◆ **WORK ORDER**
Print the records below exactly, and do not carry over any picture.

◆ **Dataset entries**
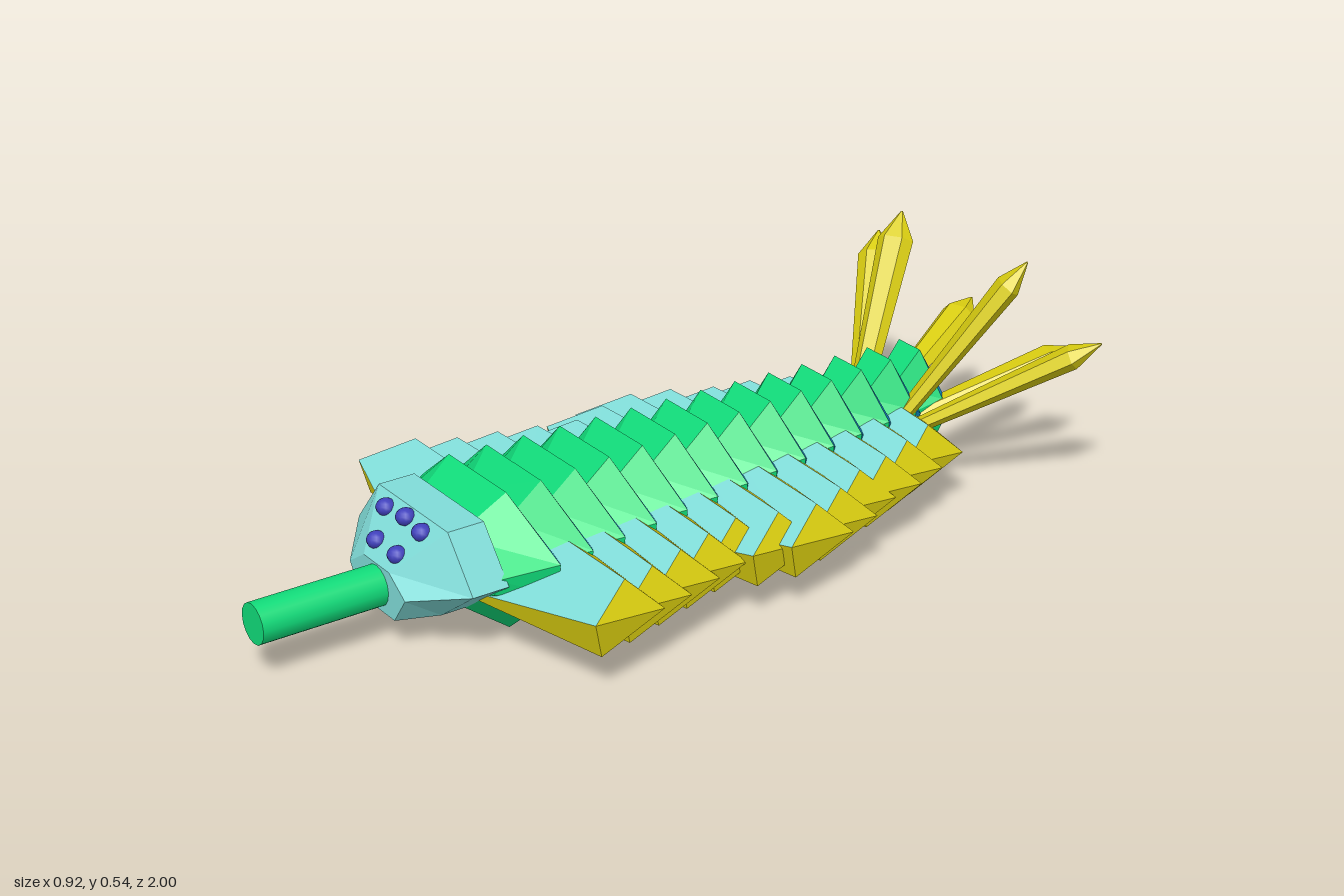
import * as THREE from 'three';

const paint = (name, color) => {
  const m = new THREE.MeshStandardMaterial({ color });
  m.name = name;
  return m;
};

// Faceted skin through a row of rings; pick(band, side) gives the material index.
// Caps are asked for as pick('start') and pick('end').
function loft(rings, pick) {
  const pos = [], geo = new THREE.BufferGeometry();
  const add = (mat, ...tris) => {
    geo.addGroup(pos.length / 3, tris.length, mat);
    tris.forEach(p => pos.push(...p));
  };
  const n = rings[0].length, last = rings[rings.length - 1];
  for (let i = 0; i < rings.length - 1; i++) {
    for (let j = 0; j < n; j++) {
      const k = (j + 1) % n;
      const a = rings[i][j], b = rings[i][k], c = rings[i + 1][k], d = rings[i + 1][j];
      add(pick(i, j), a, b, c, a, c, d);
    }
  }
  for (let j = 1; j < n - 1; j++) {
    add(pick('start'), rings[0][0], rings[0][j + 1], rings[0][j]);
    add(pick('end'), last[0], last[j], last[j + 1]);
  }
  geo.setAttribute('position', new THREE.Float32BufferAttribute(pos, 3));
  geo.computeVertexNormals();
  return geo;
}

export function createModel() {
  const green = paint('shell green', 0x10dc7a);
  const blue = paint('shell blue', 0x0f92d2);
  const cyan = paint('pale cyan', 0x80dcd8);
  const yellow = paint('fin yellow', 0xd8cc10);
  const indigo = paint('eye indigo', 0x4040bc);

  const model = new THREE.Group();
  const put = (name, geo, mat, parent = model) => {
    const mesh = new THREE.Mesh(geo, mat);
    mesh.name = name;
    parent.add(mesh);
    return mesh;
  };
  const group = name => {
    const g = new THREE.Group();
    g.name = name;
    model.add(g);
    return g;
  };
  const STEP = 0.088, FIRST = 0.47;

  // Body: overlapping ridged rings, green in front and blue behind
  const body = group('body');
  const octagon = (w, z, sx, sy, sweep) => [
    [1, 0.045], [0.42, 0.155], [-0.42, 0.155], [-1, 0.045],
    [-0.96, -0.025], [-0.42, -0.155], [0.42, -0.155], [0.96, -0.025],
  ].map(([x, y]) => [x * w * sx, 0.155 + y * sy, z - (Math.abs(x) > 0.5 ? sweep : 0)]);
  for (let i = 0; i < 14; i++) {
    const z = FIRST - i * STEP, w = 0.262 - i * 0.0135;
    const rings = [
      octagon(w, z - 0.03, 0.8, 0.5, 0.03),
      octagon(w, z, 1, 1, 0.03),
      octagon(w, z + (i ? 0.07 : 0.11), 0.8, 0.5, 0.02),
    ];
    const pick = band => (band === 'start' || band === 0 ? 1 : 0);
    put('bodySegment', loft(rings, pick), [green, blue], body);
  }

  // Head: faceted wedge
  const headRing = (pts, z) => pts.map(([x, y]) => [x, y, z]);
  const brow = [[0.225, 0.165], [0.135, 0.275], [-0.135, 0.275], [-0.225, 0.165], [-0.1, 0.072], [0.1, 0.072]];
  const snout = [[0.11, 0.135], [0.05, 0.175], [-0.05, 0.175], [-0.11, 0.135], [-0.065, 0.072], [0.065, 0.072]];
  put('head', loft([headRing(brow, 0.54), headRing(brow, 0.625), headRing(snout, 0.715)], () => 0), [cyan]);

  // Five eyes on the sloping brow
  const eyes = group('eyes');
  for (const [x, y, z] of [[-0.074, 0.253, 0.645], [0, 0.26, 0.642], [0.067, 0.253, 0.645],
    [-0.042, 0.204, 0.688], [0.04, 0.204, 0.688]]) {
    const eye = put('eye', new THREE.SphereGeometry(0.022, 12, 8), indigo, eyes);
    eye.position.set(x, y, z);
    eye.scale.y = 0.85;
  }

  // Proboscis
  const trunk = put('proboscis', new THREE.CylinderGeometry(0.045, 0.045, 0.32, 16), green);
  trunk.rotation.x = Math.PI / 2;
  trunk.position.set(0, 0.126, 0.84);

  // Side lobes: cyan above and below, yellow edges
  const lobes = group('sideLobes');
  const spans = [0.46, 0.43, 0.405, 0.38, 0.355, 0.385, 0.4, 0.37, 0.325, 0.305, 0.27, 0.235];
  spans.forEach((s, i) => {
    const z = FIRST - i * STEP, drop = i ? 0.01 : 0;
    const root = [[0.06, 0.12, z + 0.13], [0.06, 0.11, z + 0.03], [0.06, 0.15, z - 0.17], [0.06, 0.21, z - 0.09]];
    const tip = [
      [s, 0.165 - drop, z + 0.02], [s - 0.01, 0.085 - drop, z],
      [s - 0.02, 0.14 - drop, z - 0.16], [s - 0.06, 0.21 - drop, z - 0.09],
    ];
    const pick = (band, side) => (band === 0 && (side === 1 || side === 3) ? 0 : 1);
    const flip = ring => ring.map(([x, y, q]) => [-x, y, q]);
    put('leftLobe', loft([root, tip], pick), [cyan, yellow], lobes);
    put('rightLobe', loft([flip(tip), flip(root)], pick), [cyan, yellow], lobes);
  });

  // Tail blades: flattened six-sided spikes with a bevelled point
  const tail = group('tailBlades');
  const blade = (from, to) => {
    const a = new THREE.Vector3(...from), b = new THREE.Vector3(...to);
    const dir = b.clone().sub(a).normalize();
    const side = new THREE.Vector3(0, 1, 0).cross(dir).normalize();
    const up = dir.clone().cross(side);
    const rings = [[0, 0.6], [0.85, 1], [1, 0.06]].map(([t, k]) => {
      const c = a.clone().lerp(b, t), ring = [];
      for (let j = 0; j < 6; j++) {
        const ang = j * Math.PI / 3;
        ring.push(c.clone().addScaledVector(side, 0.042 * k * Math.cos(ang))
          .addScaledVector(up, 0.026 * k * Math.sin(ang)).toArray());
      }
      return ring;
    });
    put('tailBlade', loft(rings, () => 0), [yellow], tail);
  };
  blade([0.07, 0.17, -0.59], [0.205, 0.54, -0.83]);
  blade([-0.07, 0.17, -0.59], [-0.215, 0.53, -0.82]);
  blade([0.1, 0.16, -0.61], [0.39, 0.395, -0.89]);
  blade([-0.09, 0.16, -0.61], [-0.35, 0.43, -0.865]);
  blade([0.05, 0.16, -0.64], [0.19, 0.29, -1]);
  blade([-0.04, 0.16, -0.64], [-0.165, 0.29, -1]);

  return model;
}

◆ **TASK RESPONSE**
import * as THREE from 'three';

const paint = (name, color) => {
  const m = new THREE.MeshStandardMaterial({ color });
  m.name = name;
  return m;
};

// Faceted skin through a row of rings; pick(band, side) gives the material index.
// Caps are asked for as pick('start') and pick('end').
function loft(rings, pick) {
  const pos = [], geo = new THREE.BufferGeometry();
  const add = (mat, ...tris) => {
    geo.addGroup(pos.length / 3, tris.length, mat);
    tris.forEach(p => pos.push(...p));
  };
  const n = rings[0].length, last = rings[rings.length - 1];
  for (let i = 0; i < rings.length - 1; i++) {
    for (let j = 0; j < n; j++) {
      const k = (j + 1) % n;
      const a = rings[i][j], b = rings[i][k], c = rings[i + 1][k], d = rings[i + 1][j];
      add(pick(i, j), a, b, c, a, c, d);
    }
  }
  for (let j = 1; j < n - 1; j++) {
    add(pick('start'), rings[0][0], rings[0][j + 1], rings[0][j]);
    add(pick('end'), last[0], last[j], last[j + 1]);
  }
  geo.setAttribute('position', new THREE.Float32BufferAttribute(pos, 3));
  geo.computeVertexNormals();
  return geo;
}

export function createModel() {
  const green = paint('shell green', 0x10dc7a);
  const blue = paint('shell blue', 0x0f92d2);
  const cyan = paint('pale cyan', 0x80dcd8);
  const yellow = paint('fin yellow', 0xd8cc10);
  const indigo = paint('eye indigo', 0x4040bc);

  const model = new THREE.Group();
  const put = (name, geo, mat, parent = model) => {
    const mesh = new THREE.Mesh(geo, mat);
    mesh.name = name;
    parent.add(mesh);
    return mesh;
  };
  const group = name => {
    const g = new THREE.Group();
    g.name = name;
    model.add(g);
    return g;
  };
  const STEP = 0.088, FIRST = 0.47;

  // Body: overlapping ridged rings, green in front and blue behind
  const body = group('body');
  const octagon = (w, z, sx, sy, sweep) => [
    [1, 0.045], [0.42, 0.155], [-0.42, 0.155], [-1, 0.045],
    [-0.96, -0.025], [-0.42, -0.155], [0.42, -0.155], [0.96, -0.025],
  ].map(([x, y]) => [x * w * sx, 0.155 + y * sy, z - (Math.abs(x) > 0.5 ? sweep : 0)]);
  for (let i = 0; i < 14; i++) {
    const z = FIRST - i * STEP, w = 0.262 - i * 0.0135;
    const rings = [
      octagon(w, z - 0.03, 0.8, 0.5, 0.03),
      octagon(w, z, 1, 1, 0.03),
      octagon(w, z + (i ? 0.07 : 0.11), 0.8, 0.5, 0.02),
    ];
    const pick = band => (band === 'start' || band === 0 ? 1 : 0);
    put('bodySegment', loft(rings, pick), [green, blue], body);
  }

  // Head: faceted wedge
  const headRing = (pts, z) => pts.map(([x, y]) => [x, y, z]);
  const brow = [[0.225, 0.165], [0.135, 0.275], [-0.135, 0.275], [-0.225, 0.165], [-0.1, 0.072], [0.1, 0.072]];
  const snout = [[0.11, 0.135], [0.05, 0.175], [-0.05, 0.175], [-0.11, 0.135], [-0.065, 0.072], [0.065, 0.072]];
  put('head', loft([headRing(brow, 0.54), headRing(brow, 0.625), headRing(snout, 0.715)], () => 0), [cyan]);

  // Five eyes on the sloping brow
  const eyes = group('eyes');
  for (const [x, y, z] of [[-0.074, 0.253, 0.645], [0, 0.26, 0.642], [0.067, 0.253, 0.645],
    [-0.042, 0.204, 0.688], [0.04, 0.204, 0.688]]) {
    const eye = put('eye', new THREE.SphereGeometry(0.022, 12, 8), indigo, eyes);
    eye.position.set(x, y, z);
    eye.scale.y = 0.85;
  }

  // Proboscis
  const trunk = put('proboscis', new THREE.CylinderGeometry(0.045, 0.045, 0.32, 16), green);
  trunk.rotation.x = Math.PI / 2;
  trunk.position.set(0, 0.126, 0.84);

  // Side lobes: cyan above and below, yellow edges
  const lobes = group('sideLobes');
  const spans = [0.46, 0.43, 0.405, 0.38, 0.355, 0.385, 0.4, 0.37, 0.325, 0.305, 0.27, 0.235];
  spans.forEach((s, i) => {
    const z = FIRST - i * STEP, drop = i ? 0.01 : 0;
    const root = [[0.06, 0.12, z + 0.13], [0.06, 0.11, z + 0.03], [0.06, 0.15, z - 0.17], [0.06, 0.21, z - 0.09]];
    const tip = [
      [s, 0.165 - drop, z + 0.02], [s - 0.01, 0.085 - drop, z],
      [s - 0.02, 0.14 - drop, z - 0.16], [s - 0.06, 0.21 - drop, z - 0.09],
    ];
    const pick = (band, side) => (band === 0 && (side === 1 || side === 3) ? 0 : 1);
    const flip = ring => ring.map(([x, y, q]) => [-x, y, q]);
    put('leftLobe', loft([root, tip], pick), [cyan, yellow], lobes);
    put('rightLobe', loft([flip(tip), flip(root)], pick), [cyan, yellow], lobes);
  });

  // Tail blades: flattened six-sided spikes with a bevelled point
  const tail = group('tailBlades');
  const blade = (from, to) => {
    const a = new THREE.Vector3(...from), b = new THREE.Vector3(...to);
    const dir = b.clone().sub(a).normalize();
    const side = new THREE.Vector3(0, 1, 0).cross(dir).normalize();
    const up = dir.clone().cross(side);
    const rings = [[0, 0.6], [0.85, 1], [1, 0.06]].map(([t, k]) => {
      const c = a.clone().lerp(b, t), ring = [];
      for (let j = 0; j < 6; j++) {
        const ang = j * Math.PI / 3;
        ring.push(c.clone().addScaledVector(side, 0.042 * k * Math.cos(ang))
          .addScaledVector(up, 0.026 * k * Math.sin(ang)).toArray());
      }
      return ring;
    });
    put('tailBlade', loft(rings, () => 0), [yellow], tail);
  };
  blade([0.07, 0.17, -0.59], [0.205, 0.54, -0.83]);
  blade([-0.07, 0.17, -0.59], [-0.215, 0.53, -0.82]);
  blade([0.1, 0.16, -0.61], [0.39, 0.395, -0.89]);
  blade([-0.09, 0.16, -0.61], [-0.35, 0.43, -0.865]);
  blade([0.05, 0.16, -0.64], [0.19, 0.29, -1]);
  blade([-0.04, 0.16, -0.64], [-0.165, 0.29, -1]);

  return model;
}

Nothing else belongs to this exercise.